Excerpts from a dataset:
....

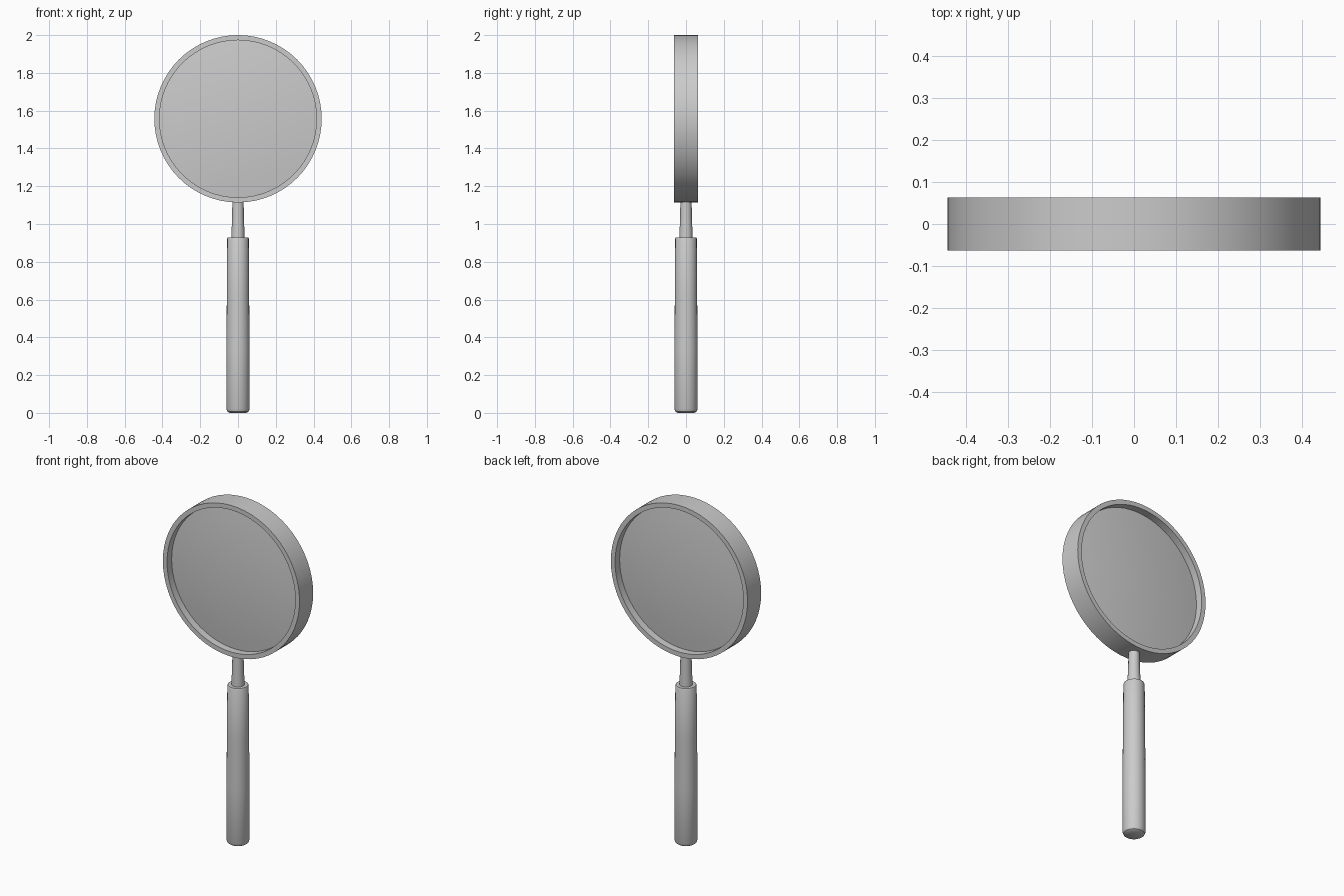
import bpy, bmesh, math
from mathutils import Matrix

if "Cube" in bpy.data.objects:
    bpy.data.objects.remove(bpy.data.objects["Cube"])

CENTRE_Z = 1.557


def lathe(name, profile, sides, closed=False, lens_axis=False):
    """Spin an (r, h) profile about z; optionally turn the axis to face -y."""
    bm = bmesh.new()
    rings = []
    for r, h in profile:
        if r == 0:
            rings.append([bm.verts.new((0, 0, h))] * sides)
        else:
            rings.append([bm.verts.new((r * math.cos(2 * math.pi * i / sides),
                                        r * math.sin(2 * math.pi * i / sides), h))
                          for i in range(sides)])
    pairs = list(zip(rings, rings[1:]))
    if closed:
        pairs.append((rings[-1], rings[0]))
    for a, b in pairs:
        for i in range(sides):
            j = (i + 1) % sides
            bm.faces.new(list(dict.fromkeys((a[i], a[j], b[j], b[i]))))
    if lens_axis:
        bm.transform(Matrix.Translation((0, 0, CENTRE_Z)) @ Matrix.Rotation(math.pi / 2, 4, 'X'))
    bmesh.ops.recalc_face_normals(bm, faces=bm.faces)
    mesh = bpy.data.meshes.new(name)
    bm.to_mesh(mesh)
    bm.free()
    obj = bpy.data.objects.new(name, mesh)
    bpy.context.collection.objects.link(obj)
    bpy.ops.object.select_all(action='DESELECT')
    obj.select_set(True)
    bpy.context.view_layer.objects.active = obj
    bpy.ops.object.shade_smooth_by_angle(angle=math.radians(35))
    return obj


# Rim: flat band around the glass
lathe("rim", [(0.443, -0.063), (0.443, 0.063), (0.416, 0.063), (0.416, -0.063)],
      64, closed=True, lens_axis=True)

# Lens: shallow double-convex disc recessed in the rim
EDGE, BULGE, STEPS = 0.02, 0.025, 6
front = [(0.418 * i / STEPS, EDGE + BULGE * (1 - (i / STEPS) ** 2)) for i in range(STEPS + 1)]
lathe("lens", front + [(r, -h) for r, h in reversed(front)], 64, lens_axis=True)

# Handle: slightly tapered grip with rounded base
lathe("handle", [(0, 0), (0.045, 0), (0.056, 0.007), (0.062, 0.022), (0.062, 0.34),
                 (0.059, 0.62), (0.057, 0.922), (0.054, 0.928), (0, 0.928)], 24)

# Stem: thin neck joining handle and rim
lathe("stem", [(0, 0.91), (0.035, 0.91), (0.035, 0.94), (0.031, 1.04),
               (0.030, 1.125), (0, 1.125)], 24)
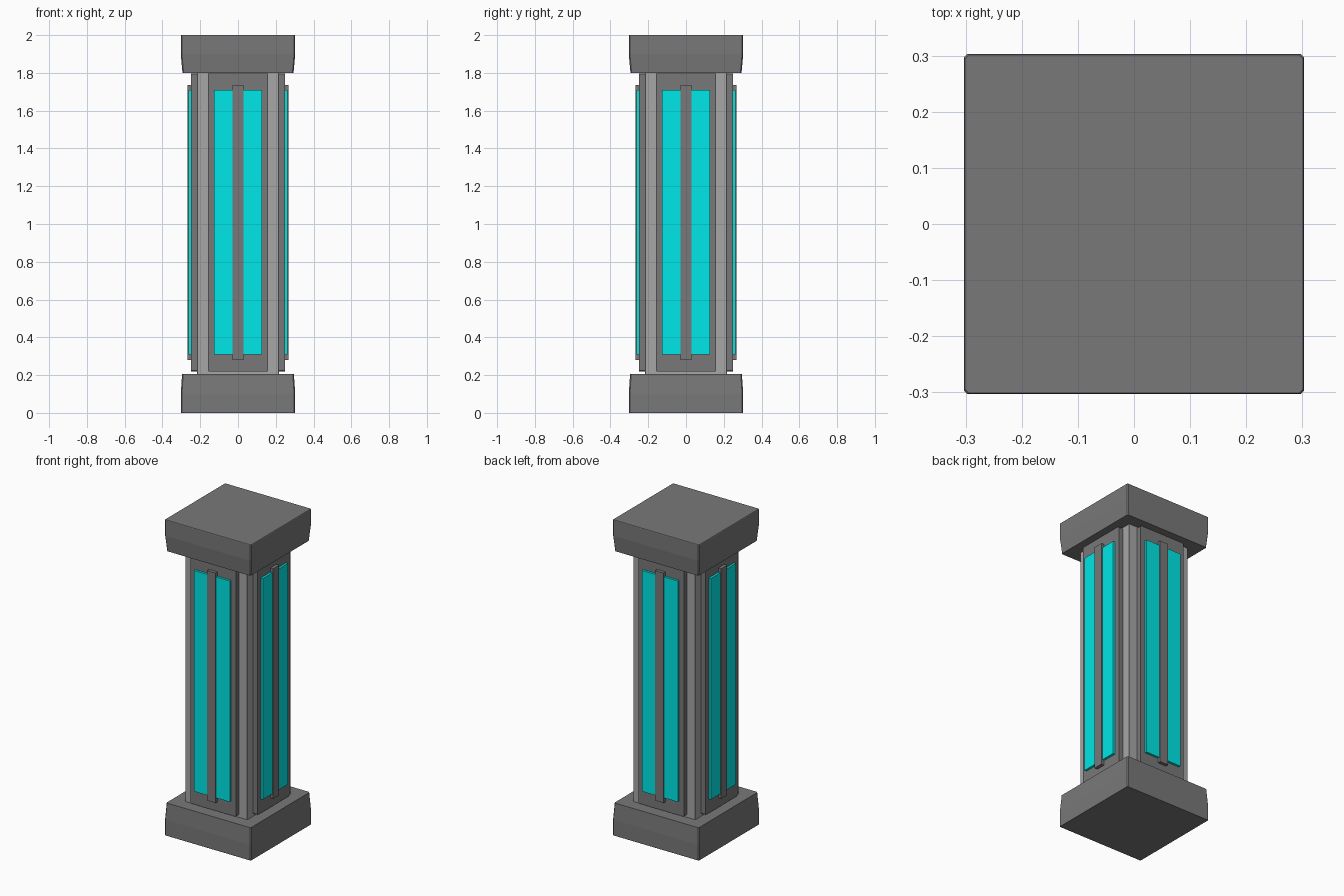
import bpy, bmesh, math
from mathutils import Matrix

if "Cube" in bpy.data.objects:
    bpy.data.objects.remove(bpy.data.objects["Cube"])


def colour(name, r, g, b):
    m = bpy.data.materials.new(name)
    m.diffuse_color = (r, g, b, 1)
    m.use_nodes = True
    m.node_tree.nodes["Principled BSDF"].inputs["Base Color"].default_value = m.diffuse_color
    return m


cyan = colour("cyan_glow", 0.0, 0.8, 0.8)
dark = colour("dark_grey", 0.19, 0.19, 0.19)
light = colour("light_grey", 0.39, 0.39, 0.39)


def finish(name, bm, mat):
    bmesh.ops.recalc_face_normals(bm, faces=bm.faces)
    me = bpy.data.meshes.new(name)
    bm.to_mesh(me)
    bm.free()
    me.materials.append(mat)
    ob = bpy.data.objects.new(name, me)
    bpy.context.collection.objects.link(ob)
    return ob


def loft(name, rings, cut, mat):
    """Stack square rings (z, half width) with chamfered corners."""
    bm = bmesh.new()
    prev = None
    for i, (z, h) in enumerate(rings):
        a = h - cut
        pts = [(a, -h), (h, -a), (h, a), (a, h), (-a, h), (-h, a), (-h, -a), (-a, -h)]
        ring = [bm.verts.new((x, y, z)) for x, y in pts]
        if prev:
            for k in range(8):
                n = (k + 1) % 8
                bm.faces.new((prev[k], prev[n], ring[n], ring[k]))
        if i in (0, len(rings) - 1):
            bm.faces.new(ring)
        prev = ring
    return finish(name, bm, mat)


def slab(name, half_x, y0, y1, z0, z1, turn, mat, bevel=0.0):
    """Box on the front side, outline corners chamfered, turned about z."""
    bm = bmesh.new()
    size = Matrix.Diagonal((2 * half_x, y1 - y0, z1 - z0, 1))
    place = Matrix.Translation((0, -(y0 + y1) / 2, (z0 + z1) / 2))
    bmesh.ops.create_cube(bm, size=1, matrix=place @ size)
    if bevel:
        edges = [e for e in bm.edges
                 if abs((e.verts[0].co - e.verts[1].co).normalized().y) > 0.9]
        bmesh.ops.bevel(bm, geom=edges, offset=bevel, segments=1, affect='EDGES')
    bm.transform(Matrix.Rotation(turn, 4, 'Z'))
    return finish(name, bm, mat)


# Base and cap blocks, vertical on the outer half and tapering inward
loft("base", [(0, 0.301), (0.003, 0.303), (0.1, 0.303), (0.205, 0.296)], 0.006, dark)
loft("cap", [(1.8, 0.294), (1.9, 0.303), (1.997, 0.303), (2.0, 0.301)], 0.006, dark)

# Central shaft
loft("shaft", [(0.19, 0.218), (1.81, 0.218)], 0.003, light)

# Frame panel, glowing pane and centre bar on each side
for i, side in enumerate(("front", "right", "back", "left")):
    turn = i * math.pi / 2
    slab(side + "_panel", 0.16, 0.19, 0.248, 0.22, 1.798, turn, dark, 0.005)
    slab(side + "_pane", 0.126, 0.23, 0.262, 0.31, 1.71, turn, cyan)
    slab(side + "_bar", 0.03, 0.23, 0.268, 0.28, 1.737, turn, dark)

....

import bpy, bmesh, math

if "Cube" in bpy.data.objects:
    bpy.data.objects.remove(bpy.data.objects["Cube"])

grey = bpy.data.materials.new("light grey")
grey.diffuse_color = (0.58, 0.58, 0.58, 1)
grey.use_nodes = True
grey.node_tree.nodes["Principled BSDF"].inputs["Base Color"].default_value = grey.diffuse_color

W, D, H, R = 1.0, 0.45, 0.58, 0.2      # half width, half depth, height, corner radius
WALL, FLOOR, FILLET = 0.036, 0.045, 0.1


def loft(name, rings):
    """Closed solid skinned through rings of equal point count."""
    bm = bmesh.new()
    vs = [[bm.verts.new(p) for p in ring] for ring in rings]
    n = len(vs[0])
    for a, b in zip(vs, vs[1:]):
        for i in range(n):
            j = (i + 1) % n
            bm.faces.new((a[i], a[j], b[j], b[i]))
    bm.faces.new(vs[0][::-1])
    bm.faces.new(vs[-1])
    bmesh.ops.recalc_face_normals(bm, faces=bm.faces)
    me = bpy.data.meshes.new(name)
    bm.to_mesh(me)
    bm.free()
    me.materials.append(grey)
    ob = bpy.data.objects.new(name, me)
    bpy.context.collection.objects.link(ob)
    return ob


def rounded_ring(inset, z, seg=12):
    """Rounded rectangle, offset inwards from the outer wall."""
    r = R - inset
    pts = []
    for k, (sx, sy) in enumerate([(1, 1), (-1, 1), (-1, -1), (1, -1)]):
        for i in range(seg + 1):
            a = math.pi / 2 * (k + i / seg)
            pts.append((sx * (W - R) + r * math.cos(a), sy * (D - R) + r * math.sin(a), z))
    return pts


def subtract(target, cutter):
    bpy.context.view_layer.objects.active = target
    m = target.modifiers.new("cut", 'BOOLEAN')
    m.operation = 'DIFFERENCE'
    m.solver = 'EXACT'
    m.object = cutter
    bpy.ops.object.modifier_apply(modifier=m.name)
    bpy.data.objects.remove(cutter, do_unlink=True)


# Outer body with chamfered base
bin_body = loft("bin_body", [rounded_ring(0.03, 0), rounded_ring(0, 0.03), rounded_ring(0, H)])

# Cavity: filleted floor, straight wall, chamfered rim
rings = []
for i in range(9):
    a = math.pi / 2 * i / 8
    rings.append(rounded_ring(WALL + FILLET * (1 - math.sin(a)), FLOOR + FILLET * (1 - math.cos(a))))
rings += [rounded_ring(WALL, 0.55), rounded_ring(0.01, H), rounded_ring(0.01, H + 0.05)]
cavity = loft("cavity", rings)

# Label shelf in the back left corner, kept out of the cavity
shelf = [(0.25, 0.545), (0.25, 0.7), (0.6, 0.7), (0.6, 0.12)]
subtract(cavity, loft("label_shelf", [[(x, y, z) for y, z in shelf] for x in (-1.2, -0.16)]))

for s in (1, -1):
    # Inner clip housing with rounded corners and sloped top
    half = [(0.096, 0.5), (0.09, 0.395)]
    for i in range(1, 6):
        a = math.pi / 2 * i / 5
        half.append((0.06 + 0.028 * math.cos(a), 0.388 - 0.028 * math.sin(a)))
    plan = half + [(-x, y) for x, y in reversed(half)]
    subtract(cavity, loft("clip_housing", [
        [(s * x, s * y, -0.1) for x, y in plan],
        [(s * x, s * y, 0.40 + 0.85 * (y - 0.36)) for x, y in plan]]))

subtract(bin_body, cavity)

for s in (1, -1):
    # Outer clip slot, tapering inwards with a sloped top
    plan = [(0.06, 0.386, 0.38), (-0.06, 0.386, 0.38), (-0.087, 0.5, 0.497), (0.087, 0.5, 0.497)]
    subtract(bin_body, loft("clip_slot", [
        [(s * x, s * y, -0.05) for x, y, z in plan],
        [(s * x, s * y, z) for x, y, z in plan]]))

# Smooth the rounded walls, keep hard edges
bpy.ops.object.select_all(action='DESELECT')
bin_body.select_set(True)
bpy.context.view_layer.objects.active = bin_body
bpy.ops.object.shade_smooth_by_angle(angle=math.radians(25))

....

What to produce: Pull every line containing "context" from the entries above and copy it.

Written answer:
    bpy.context.collection.objects.link(obj)
    bpy.context.view_layer.objects.active = obj
    bpy.context.collection.objects.link(ob)
    bpy.context.collection.objects.link(ob)
    bpy.context.view_layer.objects.active = target
bpy.context.view_layer.objects.active = bin_body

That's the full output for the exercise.